Grants to change the face of university teaching and student learning outcomes

[14 June 2013]

A new method of teaching is turning the traditional classroom on its head and is re-imagining engineering education through the flipped classroom to address poor learning outcomes.

Minister for Higher Education and Skills Sharon Bird recently announced Office of Learning and Teaching (OLT) totalling $6.4 million to support nine teachers and 38 research teams to develop their techniques for improving teaching and learning across a range of disciplines.

"It's a wonderful thing to have a really good teacher, or a really interesting class that sticks with you. This research will help that happen more often, in more lecture theatres across Australia," Minister Bird said.

Dr Abelardo Pardo is participating in a global partnership with institutions in Australia and the USA in two research projects totalling $428 000 to deliver to Australian university engineering programs a new method of teaching. 

"Educational technology and active learning are two key components of the flipped classroom model. They both influence student learning environment in fundamental ways. The objective is to provide students a truly effective learning experience.", says Dr Pardo.

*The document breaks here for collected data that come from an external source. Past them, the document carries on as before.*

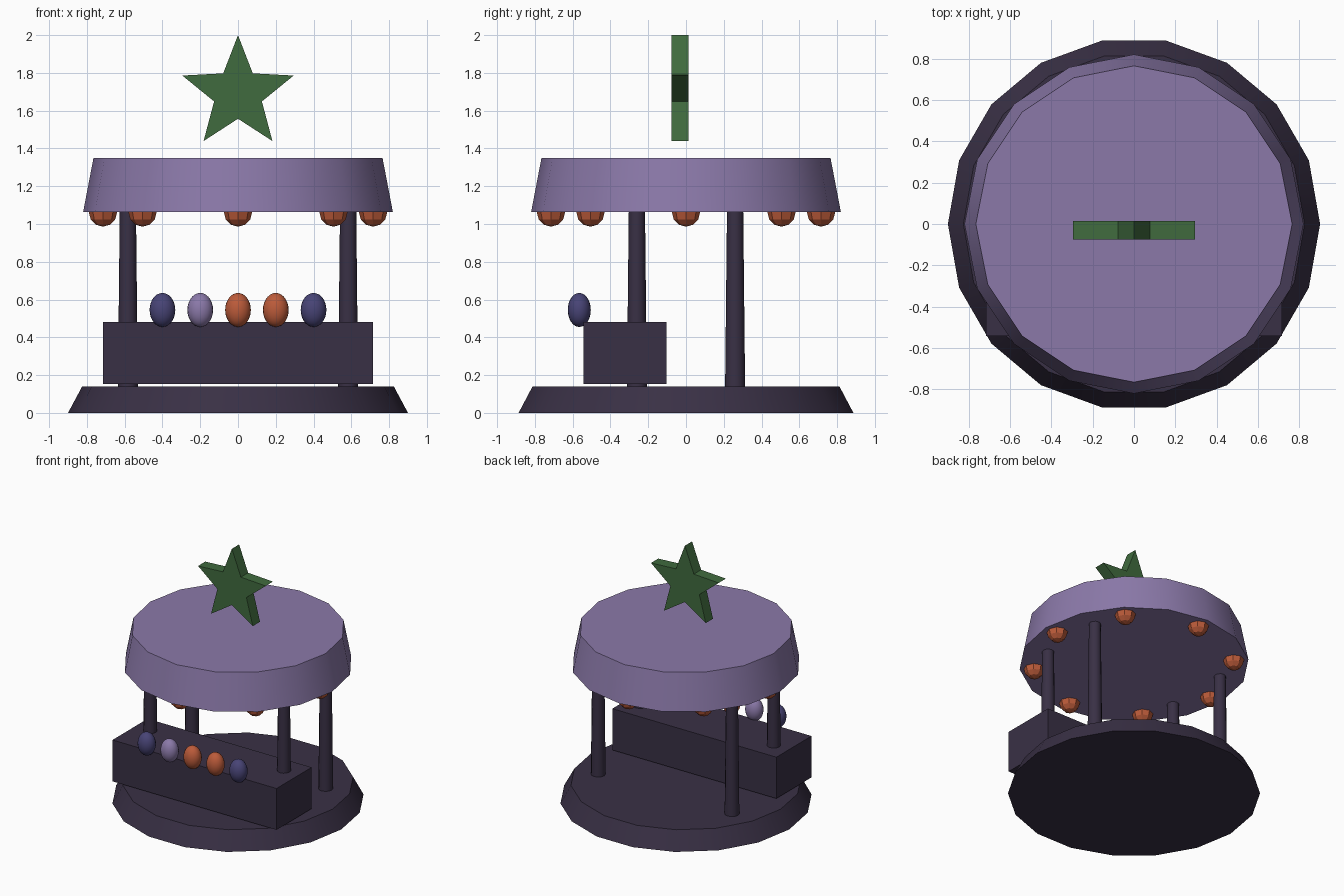
import bpy, bmesh, math
from mathutils import Matrix

if "Cube" in bpy.data.objects:
    bpy.data.objects.remove(bpy.data.objects["Cube"])


def material(name, rgb):
    def lin(c):
        c /= 255
        return c / 12.92 if c <= 0.04045 else ((c + 0.055) / 1.055) ** 2.4
    m = bpy.data.materials.new(name)
    m.diffuse_color = (*[lin(c) for c in rgb], 1)
    m.use_nodes = True
    m.node_tree.nodes["Principled BSDF"].inputs["Base Color"].default_value = m.diffuse_color
    return m


DARK = material("dark plum", (57, 48, 69))
LILAC = material("lilac", (139, 121, 169))
GREEN = material("leaf green", (64, 107, 62))
ORANGE = material("burnt orange", (188, 91, 58))
BLUE = material("dusk blue", (72, 68, 118))


def finish(bm, name, mat, smooth=False):
    bmesh.ops.recalc_face_normals(bm, faces=bm.faces)
    me = bpy.data.meshes.new(name)
    bm.to_mesh(me)
    bm.free()
    me.materials.append(mat)
    ob = bpy.data.objects.new(name, me)
    bpy.context.collection.objects.link(ob)
    if smooth:
        bpy.ops.object.select_all(action='DESELECT')
        ob.select_set(True)
        bpy.context.view_layer.objects.active = ob
        bpy.ops.object.shade_smooth_by_angle(angle=math.radians(35))
    return ob


def frustum(name, mat, x, y, z0, z1, r0, r1, sides):
    # rings start at angle 0, so a corner points along +x
    bm = bmesh.new()
    rings = []
    for z, r in ((z0, r0), (z1, r1)):
        rings.append([bm.verts.new((x + r * math.cos(math.tau * i / sides),
                                    y + r * math.sin(math.tau * i / sides), z))
                      for i in range(sides)])
    low, high = rings
    bm.faces.new(low[::-1])
    bm.faces.new(high)
    for i in range(sides):
        j = (i + 1) % sides
        bm.faces.new((low[i], low[j], high[j], high[i]))
    return finish(bm, name, mat, True)


def ellipsoid(name, mat, centre, radii, seg, rings, smooth):
    bm = bmesh.new()
    bmesh.ops.create_uvsphere(
        bm, u_segments=seg, v_segments=rings, radius=1,
        matrix=Matrix.Translation(centre) @ Matrix.Diagonal((*radii, 1)))
    return finish(bm, name, mat, smooth)


# round platform and canopy
frustum("platform", DARK, 0, 0, 0, 0.14, 0.9, 0.825, 18)
frustum("canopy", LILAC, 0, 0, 1.063, 1.35, 0.82, 0.765, 16)

# four tapered posts
for sx, side in ((-1, "left"), (1, "right")):
    for sy, end in ((-1, "front"), (1, "back")):
        frustum(f"{end}_{side}_post", DARK, sx * 0.583, sy * 0.26,
                0.13, 1.07, 0.053, 0.043, 12)

# counter box
bm = bmesh.new()
bmesh.ops.create_cube(bm, size=1, matrix=Matrix.Translation((0, -0.323, 0.317))
                      @ Matrix.Diagonal((1.43, 0.437, 0.326, 1)))
finish(bm, "counter", DARK)

# row of egg-shaped goods along the counter edge
for i, mat in enumerate((BLUE, LILAC, ORANGE, ORANGE, BLUE)):
    ellipsoid(f"counter_ball_{i + 1}", mat, (-0.4 + 0.2 * i, -0.565, 0.545),
              (0.068, 0.061, 0.09), 20, 14, True)

# eight bulbs under the canopy rim
for i in range(8):
    a = math.tau * i / 8
    ellipsoid(f"bulb_{i + 1}", ORANGE,
              (0.715 * math.cos(a), 0.715 * math.sin(a), 1.063),
              (0.075, 0.075, 0.077), 8, 6, False)

# star sign above the canopy
bm = bmesh.new()
pts = []
for i in range(10):
    r = 0.31 if i % 2 == 0 else 0.133
    a = math.pi / 2 + math.tau * i / 10
    pts.append(bm.verts.new((r * math.cos(a), -0.076, 1.69 + r * math.sin(a))))
face = bm.faces.new(pts)
ext = bmesh.ops.extrude_face_region(bm, geom=[face])
bmesh.ops.translate(bm, vec=(0, 0.09, 0),
                    verts=[g for g in ext["geom"] if isinstance(g, bmesh.types.BMVert)])
finish(bm, "star", GREEN)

The flipped classroom model comprises:

  • students interact with various resources outside of the classroom by watching lectures at home at their own pace, communicating with peers and teachers via online discussions, or reading learning material
  • active concept engagement takes place in the classroom through lab work and interactive activities to illustrate concepts 

The traditional one-size-fits-all model of education often results in limited concept engagement and severe learning limitations.

Such radical educational transformations are made possible by the widespread availability of online video and increasing student access to technology. 

Dr Pardo is also co-leader in the research project "Video annotation software to develop student self-regulated learning"  together with A/Prof Shane Dawson from the University of South Australia.

The project aims to investigate the application of the social annotation software, Collaborative Lecture Annotation System for:

1) leveraging the products of lecture-based instruction to engage students in social learning;

2) developing and evaluating self-regulated learning; and

3) establishing learning analytics to support teaching and learning practice.


The Gillard Labor Government has committed $36.8 billion to higher education teaching and learning over the next four financial years.

For more information contact
Abelardo Pardo
T +61 2 9351 4116
W sydney.edu.au/engineering/people/abelardo.pardo.php